The film promotes the bright-eyed Mr. Reich as a champion for the middle class. In the first scene, the filmmakers accompany Mr. Reich as he drives up California Street in San Francisco in his MINI Cooper. We see him talking on camera, appearing in old TV footage, making jokes about his small stature & being inspirational to a packed lecture hall of UC Berkeley students. I was confused about the context for a scene in which he meets with workers at a Calpine power plant. The movie is a call for activism, though it is carefully non-partisan & does not advocate a specific cause except to imply that unions are a good thing.
Because of the opening of Gravity, there was a long line to purchase tickets at the Metreon, & I got into my auditorium 10 minutes late.
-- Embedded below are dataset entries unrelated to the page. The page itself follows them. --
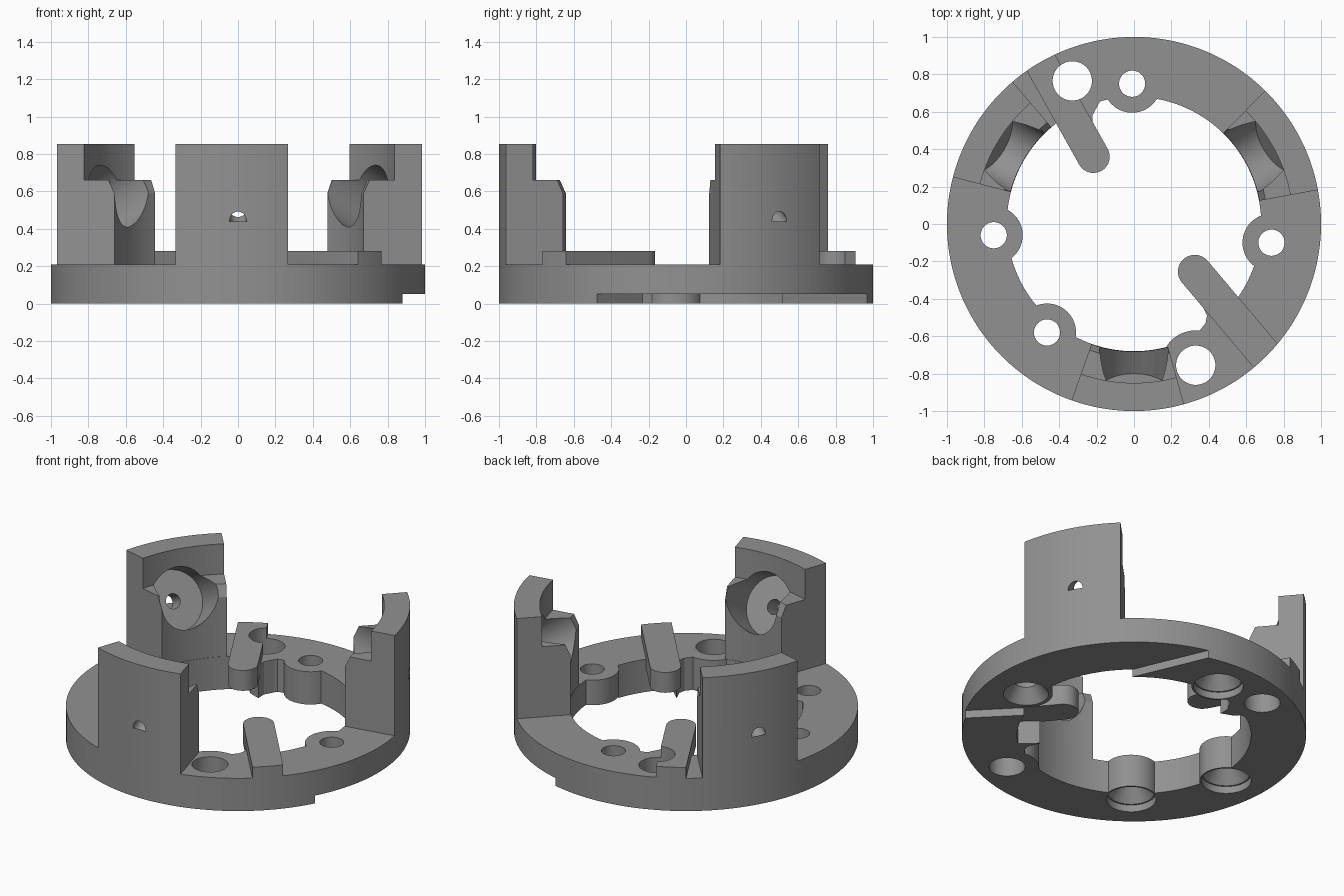
import bpy, bmesh, math
from math import cos, sin, radians
from mathutils import Matrix

if "Cube" in bpy.data.objects:
    bpy.data.objects.remove(bpy.data.objects["Cube"], do_unlink=True)

GREY = (0.285, 0.285, 0.285, 1)
grey = bpy.data.materials.new("mid grey")
grey.use_nodes = True
grey.diffuse_color = GREY
grey.node_tree.nodes["Principled BSDF"].inputs["Base Color"].default_value = GREY


def make(name, bm):
    bmesh.ops.recalc_face_normals(bm, faces=bm.faces)
    mesh = bpy.data.meshes.new(name)
    bm.to_mesh(mesh)
    bm.free()
    mesh.materials.append(grey)
    obj = bpy.data.objects.new(name, mesh)
    bpy.context.collection.objects.link(obj)
    return obj


def prism(name, points, z0, z1):
    """Upright solid over a plan outline."""
    bm = bmesh.new()
    low = [bm.verts.new((x, y, z0)) for x, y in points]
    high = [bm.verts.new((x, y, z1)) for x, y in points]
    bm.faces.new(low)
    bm.faces.new(high)
    for i in range(len(points)):
        j = (i + 1) % len(points)
        bm.faces.new((low[i], low[j], high[j], high[i]))
    return make(name, bm)


def lathe(name, profile, start=0, end=360, steps=180):
    """Sweep a closed (radius, z) profile around the upright axis."""
    bm = bmesh.new()
    full = end - start == 360
    rings = []
    for i in range(steps if full else steps + 1):
        a = radians(start + (end - start) * i / steps)
        rings.append([bm.verts.new((r * cos(a), r * sin(a), z)) for r, z in profile])
    n = len(profile)
    for i in range(steps):
        a, b = rings[i], rings[(i + 1) % len(rings)]
        for j in range(n):
            k = (j + 1) % n
            bm.faces.new((a[j], a[k], b[k], b[j]))
    if not full:
        bm.faces.new(rings[0])
        bm.faces.new(rings[-1])
    return make(name, bm)


def disc(name, centre, r, z0, z1, r_top=None, steps=64):
    bm = bmesh.new()
    bmesh.ops.create_cone(bm, cap_ends=True, segments=steps, radius1=r,
                          radius2=r if r_top is None else r_top, depth=z1 - z0,
                          matrix=Matrix.Translation((*centre, (z0 + z1) / 2)))
    return make(name, bm)


def combine(target, tool, operation):
    """Apply a boolean and discard the tool."""
    mod = target.modifiers.new("combine", "BOOLEAN")
    mod.operation, mod.object, mod.solver = operation, tool, "EXACT"
    bpy.context.view_layer.objects.active = target
    bpy.ops.object.modifier_apply(modifier=mod.name)
    bpy.data.objects.remove(tool, do_unlink=True)


def arm(end, direction, r, length=0.9):
    """Round-ended bar outline, running from the round tip outwards."""
    a = math.atan2(direction[1], direction[0])
    pts = [(end[0] + r * cos(a + radians(t)), end[1] + r * sin(a + radians(t)))
           for t in range(90, 271, 6)]
    dx, dy = length * cos(a), length * sin(a)
    return pts + [(pts[-1][0] + dx, pts[-1][1] + dy), (pts[0][0] + dx, pts[0][1] + dy)]


BASE = 0.21
SCREWS = [(-0.75, -0.06), (-0.01, 0.75), (0.735, -0.1), (-0.465, -0.58)]
PEGS = [(-0.33, 0.765), (0.33, -0.755)]
POSTS = [28, 148, 268]

# base ring with bosses and webs, overlong at staggered heights until trimmed
body = lathe("mounting_ring", [(0.68, -0.1), (1.1, -0.1), (1.1, 0.3), (0.68, 0.3)])
bosses = [(c, 0.155) for c in SCREWS] + [(c, 0.186) for c in PEGS]
for i, (c, r) in enumerate(bosses):
    extra = 0.11 + 0.01 * i
    combine(body, disc("boss", c, r, -extra, BASE + extra), "UNION")
webs = [[(0.33, -0.6), (0.36, -0.558), (0.383, -0.53), (0.39, -0.49), (0.36, -0.42),
         (0.5, -0.55), (0.6, -0.75), (0.4, -0.8)],
        [(-0.22, 0.52), (-0.223, 0.58), (-0.19, 0.64), (-0.3, 0.75), (-0.42, 0.7), (-0.3, 0.55)]]
for i, outline in enumerate(webs):
    extra = 0.2 + 0.01 * i
    combine(body, prism("web", outline, -extra, BASE + extra), "UNION")
combine(body, disc("slab_trim", (0, 0), 1.03, 0, BASE, steps=240), "INTERSECT")

# raised arms reaching into the opening
combine(body, prism("front_arm", arm((0.325, -0.255), (0.645, -0.764), 0.09), 0.15, 0.28), "UNION")
combine(body, prism("back_arm", arm((-0.217, 0.36), (-0.489, 0.873), 0.087), 0.15, 0.28), "UNION")

# upright posts with an inner chamfered shelf
section = [(0.682, 0.1), (1.06, 0.1), (1.06, 0.853), (0.85, 0.853),
           (0.85, 0.66), (0.715, 0.66), (0.682, 0.59)]
for a in POSTS:
    combine(body, lathe("post", section, a - 17.5, a + 17.5, 18), "UNION")

# trim everything to the round outside
combine(body, disc("outer_trim", (0, 0), 1, -0.5, 1.5, steps=240), "INTERSECT")

# tilted round pocket and small vent in each post
for a in POSTS:
    for r, back, front in ((0.185, -0.6, 0), (0.045, -0.1, 0.124)):
        bore = disc("bore", (0, 0), r, back, front)
        bore.data.transform(Matrix.Rotation(radians(a + 2), 4, "Z")
                            @ Matrix.Translation((0.8925, 0, 0.502))
                            @ Matrix.Rotation(radians(120), 4, "Y"))
        combine(body, bore, "DIFFERENCE")

# shallow step under one side
combine(body, prism("under_step", [(1.0, -0.597), (0.65, -0.24), (0.4, 0), (0.446, 0.51),
                                   (0.205, 1.07), (1.2, 1.2), (1.2, -0.597)], -0.1, 0.05),
        "DIFFERENCE")

# countersunk screw holes and plain peg holes
for c in SCREWS:
    combine(body, disc("screw_recess", c, 0.145, -0.12, 0.045), "DIFFERENCE")
    combine(body, disc("countersink", c, 0.143, 0.035, 0.14, 0.066), "DIFFERENCE")
    combine(body, disc("screw_hole", c, 0.07, -0.13, 0.5), "DIFFERENCE")
for c in PEGS:
    combine(body, disc("peg_hole", c, 0.105, -0.1, 0.5), "DIFFERENCE")

bpy.ops.object.select_all(action="DESELECT")
body.select_set(True)
bpy.context.view_layer.objects.active = body
bpy.ops.object.shade_smooth_by_angle(angle=radians(20))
However, the movie did not start until over 15 minutes past the advertised start time, & it might not have run at all if someone hadn't gone out & told a Metreon manager that we had no movie. The projectionist skipped the trailers for us, but the film was improperly masked, & the top & bottom of the image were cropped.
§ Inequality for All (2013)
dir. Jacob Kornbluth, USA, 90 mins.